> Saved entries
┏━━
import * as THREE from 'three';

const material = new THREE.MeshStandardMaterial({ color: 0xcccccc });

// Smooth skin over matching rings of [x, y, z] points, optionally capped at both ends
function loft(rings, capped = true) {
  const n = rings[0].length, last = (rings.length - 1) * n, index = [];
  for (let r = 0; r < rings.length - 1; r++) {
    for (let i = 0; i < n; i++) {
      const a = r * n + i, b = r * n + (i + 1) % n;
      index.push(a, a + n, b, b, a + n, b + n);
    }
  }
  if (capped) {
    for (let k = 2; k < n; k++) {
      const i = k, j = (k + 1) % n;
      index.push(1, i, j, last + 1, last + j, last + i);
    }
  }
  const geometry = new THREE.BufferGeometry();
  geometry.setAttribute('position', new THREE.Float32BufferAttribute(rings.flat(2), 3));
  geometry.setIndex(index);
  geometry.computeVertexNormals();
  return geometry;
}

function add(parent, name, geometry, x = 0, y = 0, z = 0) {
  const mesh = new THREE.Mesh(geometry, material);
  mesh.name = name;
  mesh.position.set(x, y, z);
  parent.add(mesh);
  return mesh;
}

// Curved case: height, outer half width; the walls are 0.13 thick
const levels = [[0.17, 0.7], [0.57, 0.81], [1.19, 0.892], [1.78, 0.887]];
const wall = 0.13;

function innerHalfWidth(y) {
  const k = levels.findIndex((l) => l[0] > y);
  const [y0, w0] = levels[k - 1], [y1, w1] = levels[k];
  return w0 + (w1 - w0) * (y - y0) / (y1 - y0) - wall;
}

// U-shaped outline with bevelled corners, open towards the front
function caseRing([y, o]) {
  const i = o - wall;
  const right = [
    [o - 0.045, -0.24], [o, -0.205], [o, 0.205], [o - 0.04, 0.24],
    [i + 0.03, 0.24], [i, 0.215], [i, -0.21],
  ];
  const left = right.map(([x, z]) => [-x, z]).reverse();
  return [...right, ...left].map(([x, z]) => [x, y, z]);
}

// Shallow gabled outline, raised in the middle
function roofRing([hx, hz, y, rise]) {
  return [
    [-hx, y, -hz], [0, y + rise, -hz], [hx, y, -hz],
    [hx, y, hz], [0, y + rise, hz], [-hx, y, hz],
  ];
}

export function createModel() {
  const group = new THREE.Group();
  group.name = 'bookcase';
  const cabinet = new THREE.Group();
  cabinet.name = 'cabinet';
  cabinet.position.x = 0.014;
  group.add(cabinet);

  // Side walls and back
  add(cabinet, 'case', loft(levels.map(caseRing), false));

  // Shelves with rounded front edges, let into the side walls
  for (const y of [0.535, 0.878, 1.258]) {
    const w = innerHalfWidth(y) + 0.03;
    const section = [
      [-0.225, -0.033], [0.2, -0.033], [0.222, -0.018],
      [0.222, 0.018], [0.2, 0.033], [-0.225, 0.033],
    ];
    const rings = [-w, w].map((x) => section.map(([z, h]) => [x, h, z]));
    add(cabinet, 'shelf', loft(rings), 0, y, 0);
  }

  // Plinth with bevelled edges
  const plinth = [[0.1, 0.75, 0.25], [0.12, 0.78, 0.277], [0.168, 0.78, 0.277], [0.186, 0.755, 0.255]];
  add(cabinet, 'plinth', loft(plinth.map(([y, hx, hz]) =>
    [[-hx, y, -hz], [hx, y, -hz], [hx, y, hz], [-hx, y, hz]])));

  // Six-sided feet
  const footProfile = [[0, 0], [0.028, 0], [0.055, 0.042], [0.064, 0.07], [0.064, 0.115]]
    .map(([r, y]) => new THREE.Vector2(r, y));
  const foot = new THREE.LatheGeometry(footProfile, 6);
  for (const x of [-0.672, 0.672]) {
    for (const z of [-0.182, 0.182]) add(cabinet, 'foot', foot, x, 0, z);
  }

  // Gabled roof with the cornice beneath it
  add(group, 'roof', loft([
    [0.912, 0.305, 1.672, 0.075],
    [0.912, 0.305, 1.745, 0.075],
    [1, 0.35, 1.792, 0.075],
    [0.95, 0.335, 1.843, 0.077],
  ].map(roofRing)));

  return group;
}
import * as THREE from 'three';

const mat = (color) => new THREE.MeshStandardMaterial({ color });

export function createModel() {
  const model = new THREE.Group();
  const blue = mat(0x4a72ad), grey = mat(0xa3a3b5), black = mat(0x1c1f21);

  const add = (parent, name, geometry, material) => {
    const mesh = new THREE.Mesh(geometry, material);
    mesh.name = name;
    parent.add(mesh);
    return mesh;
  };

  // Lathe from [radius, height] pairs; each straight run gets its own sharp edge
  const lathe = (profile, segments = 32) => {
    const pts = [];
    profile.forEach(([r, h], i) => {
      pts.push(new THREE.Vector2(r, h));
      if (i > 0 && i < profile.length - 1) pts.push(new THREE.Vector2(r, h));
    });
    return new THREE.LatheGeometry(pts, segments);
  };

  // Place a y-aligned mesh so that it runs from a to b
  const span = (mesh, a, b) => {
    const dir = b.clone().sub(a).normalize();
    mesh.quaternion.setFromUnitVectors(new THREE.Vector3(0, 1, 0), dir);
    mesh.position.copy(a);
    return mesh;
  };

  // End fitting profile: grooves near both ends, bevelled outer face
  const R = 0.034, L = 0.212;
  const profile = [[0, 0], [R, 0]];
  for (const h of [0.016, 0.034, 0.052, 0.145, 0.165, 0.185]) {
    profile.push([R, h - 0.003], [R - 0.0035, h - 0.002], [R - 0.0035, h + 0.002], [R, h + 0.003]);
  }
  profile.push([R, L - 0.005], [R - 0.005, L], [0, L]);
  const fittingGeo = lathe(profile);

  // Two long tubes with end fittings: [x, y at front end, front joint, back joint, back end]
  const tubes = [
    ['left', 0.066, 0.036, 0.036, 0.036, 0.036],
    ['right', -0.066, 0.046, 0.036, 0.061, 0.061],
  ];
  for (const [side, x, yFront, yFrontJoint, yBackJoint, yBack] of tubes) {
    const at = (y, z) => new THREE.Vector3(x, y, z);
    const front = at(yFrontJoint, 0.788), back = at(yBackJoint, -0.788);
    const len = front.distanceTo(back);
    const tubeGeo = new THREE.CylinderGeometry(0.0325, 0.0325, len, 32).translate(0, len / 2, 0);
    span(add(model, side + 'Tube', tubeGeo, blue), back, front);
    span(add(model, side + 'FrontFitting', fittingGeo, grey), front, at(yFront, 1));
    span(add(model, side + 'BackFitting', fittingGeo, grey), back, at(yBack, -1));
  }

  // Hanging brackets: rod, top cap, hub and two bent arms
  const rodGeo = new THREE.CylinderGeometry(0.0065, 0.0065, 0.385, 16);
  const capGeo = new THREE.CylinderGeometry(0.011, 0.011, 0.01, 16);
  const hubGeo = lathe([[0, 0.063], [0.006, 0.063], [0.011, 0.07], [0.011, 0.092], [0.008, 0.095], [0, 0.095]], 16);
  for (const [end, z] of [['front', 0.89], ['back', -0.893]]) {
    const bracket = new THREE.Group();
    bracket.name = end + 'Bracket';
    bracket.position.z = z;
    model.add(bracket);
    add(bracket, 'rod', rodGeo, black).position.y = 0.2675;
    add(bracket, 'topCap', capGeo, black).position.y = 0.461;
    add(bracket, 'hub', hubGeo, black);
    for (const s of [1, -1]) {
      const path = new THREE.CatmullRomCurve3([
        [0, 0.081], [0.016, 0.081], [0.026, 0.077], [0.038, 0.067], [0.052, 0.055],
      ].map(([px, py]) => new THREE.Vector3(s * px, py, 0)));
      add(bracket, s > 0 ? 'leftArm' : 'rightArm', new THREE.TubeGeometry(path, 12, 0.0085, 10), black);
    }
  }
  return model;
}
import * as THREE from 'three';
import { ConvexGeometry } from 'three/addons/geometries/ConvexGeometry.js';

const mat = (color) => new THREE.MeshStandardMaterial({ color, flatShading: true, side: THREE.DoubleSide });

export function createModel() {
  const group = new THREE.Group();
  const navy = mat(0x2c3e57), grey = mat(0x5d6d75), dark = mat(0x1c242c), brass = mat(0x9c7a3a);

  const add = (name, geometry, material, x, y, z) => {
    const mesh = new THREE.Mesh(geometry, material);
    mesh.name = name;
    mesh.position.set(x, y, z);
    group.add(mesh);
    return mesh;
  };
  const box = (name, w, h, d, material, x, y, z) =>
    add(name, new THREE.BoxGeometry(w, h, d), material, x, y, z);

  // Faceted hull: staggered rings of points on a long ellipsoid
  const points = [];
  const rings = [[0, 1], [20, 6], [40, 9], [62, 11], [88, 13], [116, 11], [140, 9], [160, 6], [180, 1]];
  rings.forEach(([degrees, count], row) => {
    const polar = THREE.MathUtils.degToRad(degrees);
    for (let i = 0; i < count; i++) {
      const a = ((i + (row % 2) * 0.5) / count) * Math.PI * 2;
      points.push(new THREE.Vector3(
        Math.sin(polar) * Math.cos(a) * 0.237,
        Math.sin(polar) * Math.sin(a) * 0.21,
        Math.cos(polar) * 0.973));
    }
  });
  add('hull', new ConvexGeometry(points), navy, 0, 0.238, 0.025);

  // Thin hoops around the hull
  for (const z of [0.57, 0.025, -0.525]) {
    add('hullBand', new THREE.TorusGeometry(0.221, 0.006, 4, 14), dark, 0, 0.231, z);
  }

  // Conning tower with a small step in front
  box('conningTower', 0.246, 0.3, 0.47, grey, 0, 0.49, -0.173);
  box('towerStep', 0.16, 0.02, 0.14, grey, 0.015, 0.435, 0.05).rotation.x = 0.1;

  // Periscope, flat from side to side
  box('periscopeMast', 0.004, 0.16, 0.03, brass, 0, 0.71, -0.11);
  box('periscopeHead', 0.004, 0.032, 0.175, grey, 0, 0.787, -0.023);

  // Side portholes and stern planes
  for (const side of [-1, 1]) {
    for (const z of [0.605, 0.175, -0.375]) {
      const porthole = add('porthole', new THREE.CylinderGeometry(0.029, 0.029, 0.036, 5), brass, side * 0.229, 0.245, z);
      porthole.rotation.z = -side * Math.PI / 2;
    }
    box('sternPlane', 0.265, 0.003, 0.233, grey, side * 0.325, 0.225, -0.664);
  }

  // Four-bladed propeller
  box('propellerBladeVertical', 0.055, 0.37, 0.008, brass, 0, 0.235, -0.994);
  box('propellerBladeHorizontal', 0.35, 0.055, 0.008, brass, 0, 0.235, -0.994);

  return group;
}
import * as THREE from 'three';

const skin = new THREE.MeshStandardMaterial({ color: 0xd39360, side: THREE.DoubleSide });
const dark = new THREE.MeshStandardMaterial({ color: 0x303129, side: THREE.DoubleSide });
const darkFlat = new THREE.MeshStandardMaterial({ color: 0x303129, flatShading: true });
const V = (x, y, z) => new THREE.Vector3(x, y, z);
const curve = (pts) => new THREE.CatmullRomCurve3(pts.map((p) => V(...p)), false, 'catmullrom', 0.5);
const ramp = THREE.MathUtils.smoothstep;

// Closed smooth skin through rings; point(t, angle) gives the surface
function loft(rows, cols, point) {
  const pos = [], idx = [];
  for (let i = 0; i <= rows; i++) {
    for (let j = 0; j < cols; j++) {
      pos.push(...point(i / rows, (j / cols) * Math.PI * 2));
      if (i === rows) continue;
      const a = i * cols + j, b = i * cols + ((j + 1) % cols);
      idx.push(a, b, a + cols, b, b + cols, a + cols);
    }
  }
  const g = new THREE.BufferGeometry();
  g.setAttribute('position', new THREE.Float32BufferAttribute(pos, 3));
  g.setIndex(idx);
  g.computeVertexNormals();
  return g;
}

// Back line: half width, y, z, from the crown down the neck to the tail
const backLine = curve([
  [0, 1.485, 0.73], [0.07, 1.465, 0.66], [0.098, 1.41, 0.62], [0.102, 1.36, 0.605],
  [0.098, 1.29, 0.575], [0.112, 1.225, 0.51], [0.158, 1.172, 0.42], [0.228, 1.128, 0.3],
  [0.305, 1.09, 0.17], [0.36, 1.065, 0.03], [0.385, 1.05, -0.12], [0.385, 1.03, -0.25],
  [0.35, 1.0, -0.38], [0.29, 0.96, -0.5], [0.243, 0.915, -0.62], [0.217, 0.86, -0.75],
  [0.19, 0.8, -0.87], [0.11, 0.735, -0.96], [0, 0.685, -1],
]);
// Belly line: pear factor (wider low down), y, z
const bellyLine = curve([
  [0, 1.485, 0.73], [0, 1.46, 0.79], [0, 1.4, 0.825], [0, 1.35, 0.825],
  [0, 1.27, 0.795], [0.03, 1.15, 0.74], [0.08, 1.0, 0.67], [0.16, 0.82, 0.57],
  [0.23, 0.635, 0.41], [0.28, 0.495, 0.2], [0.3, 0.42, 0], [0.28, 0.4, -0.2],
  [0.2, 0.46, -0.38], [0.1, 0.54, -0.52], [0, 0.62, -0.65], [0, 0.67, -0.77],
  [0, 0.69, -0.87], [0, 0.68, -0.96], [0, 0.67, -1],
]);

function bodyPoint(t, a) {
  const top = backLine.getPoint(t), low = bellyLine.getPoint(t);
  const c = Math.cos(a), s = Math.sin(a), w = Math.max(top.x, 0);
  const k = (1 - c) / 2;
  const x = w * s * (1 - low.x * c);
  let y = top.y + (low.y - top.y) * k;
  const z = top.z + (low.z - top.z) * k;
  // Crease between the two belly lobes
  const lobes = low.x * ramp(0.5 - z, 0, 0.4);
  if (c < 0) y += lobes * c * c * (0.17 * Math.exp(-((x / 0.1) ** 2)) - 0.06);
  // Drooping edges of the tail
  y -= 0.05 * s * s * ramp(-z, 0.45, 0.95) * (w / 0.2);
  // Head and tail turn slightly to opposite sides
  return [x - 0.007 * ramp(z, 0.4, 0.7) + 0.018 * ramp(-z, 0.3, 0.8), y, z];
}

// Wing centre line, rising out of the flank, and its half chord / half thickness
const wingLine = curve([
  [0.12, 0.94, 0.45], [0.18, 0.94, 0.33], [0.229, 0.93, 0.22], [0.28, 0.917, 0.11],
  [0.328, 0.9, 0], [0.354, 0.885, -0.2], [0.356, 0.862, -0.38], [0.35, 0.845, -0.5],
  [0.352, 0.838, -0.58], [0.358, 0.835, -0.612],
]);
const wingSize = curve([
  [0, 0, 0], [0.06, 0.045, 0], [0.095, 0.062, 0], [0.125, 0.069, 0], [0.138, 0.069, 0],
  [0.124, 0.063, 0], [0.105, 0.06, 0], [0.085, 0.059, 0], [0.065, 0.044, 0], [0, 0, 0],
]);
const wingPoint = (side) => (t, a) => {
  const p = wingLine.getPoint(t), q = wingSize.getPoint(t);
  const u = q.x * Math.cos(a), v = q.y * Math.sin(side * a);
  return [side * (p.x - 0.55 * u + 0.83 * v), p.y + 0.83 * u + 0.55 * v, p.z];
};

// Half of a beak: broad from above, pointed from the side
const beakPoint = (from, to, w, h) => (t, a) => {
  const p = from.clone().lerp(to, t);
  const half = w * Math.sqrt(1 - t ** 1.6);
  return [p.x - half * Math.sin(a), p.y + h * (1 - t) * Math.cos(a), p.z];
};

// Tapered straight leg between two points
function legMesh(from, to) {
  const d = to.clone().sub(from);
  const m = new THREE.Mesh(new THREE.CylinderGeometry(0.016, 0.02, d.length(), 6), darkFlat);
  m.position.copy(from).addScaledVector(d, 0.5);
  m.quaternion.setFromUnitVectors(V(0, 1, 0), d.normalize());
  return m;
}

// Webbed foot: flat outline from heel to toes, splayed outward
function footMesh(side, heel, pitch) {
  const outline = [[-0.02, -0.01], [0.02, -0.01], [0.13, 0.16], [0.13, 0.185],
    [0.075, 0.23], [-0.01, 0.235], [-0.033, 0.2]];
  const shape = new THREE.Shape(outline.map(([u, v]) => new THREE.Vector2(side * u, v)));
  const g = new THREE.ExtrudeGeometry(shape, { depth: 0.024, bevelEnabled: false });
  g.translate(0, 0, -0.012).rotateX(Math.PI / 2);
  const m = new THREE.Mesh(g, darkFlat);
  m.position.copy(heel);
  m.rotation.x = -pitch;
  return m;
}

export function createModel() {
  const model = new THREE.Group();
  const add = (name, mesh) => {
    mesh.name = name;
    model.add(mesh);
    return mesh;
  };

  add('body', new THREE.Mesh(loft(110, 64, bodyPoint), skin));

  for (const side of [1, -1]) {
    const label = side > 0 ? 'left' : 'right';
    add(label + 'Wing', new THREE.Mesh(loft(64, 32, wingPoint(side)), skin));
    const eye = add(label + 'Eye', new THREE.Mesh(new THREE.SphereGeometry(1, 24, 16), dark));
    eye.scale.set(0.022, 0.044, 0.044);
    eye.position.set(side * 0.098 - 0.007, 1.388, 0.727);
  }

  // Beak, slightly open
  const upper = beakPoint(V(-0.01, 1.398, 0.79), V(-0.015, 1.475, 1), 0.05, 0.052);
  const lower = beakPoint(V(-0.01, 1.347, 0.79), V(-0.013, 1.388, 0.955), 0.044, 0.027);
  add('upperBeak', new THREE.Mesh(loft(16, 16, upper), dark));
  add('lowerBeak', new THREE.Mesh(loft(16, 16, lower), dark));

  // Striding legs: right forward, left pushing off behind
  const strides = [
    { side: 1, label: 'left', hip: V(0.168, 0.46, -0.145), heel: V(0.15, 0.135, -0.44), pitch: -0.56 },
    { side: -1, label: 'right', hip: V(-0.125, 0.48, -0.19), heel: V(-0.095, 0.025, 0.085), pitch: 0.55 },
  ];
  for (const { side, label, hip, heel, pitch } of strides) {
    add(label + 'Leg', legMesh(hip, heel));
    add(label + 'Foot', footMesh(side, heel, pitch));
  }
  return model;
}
┗━━
> Directions
Starting at the line that has "0.05).rotation.x = 0.1;" in the records above, restate word for word every line until the one that has "for (const z of [0.605, 0.175, -0.375])", and include that one as well.

> Expected answer
  box('towerStep', 0.16, 0.02, 0.14, grey, 0.015, 0.435, 0.05).rotation.x = 0.1;

  // Periscope, flat from side to side
  box('periscopeMast', 0.004, 0.16, 0.03, brass, 0, 0.71, -0.11);
  box('periscopeHead', 0.004, 0.032, 0.175, grey, 0, 0.787, -0.023);

  // Side portholes and stern planes
  for (const side of [-1, 1]) {
    for (const z of [0.605, 0.175, -0.375]) {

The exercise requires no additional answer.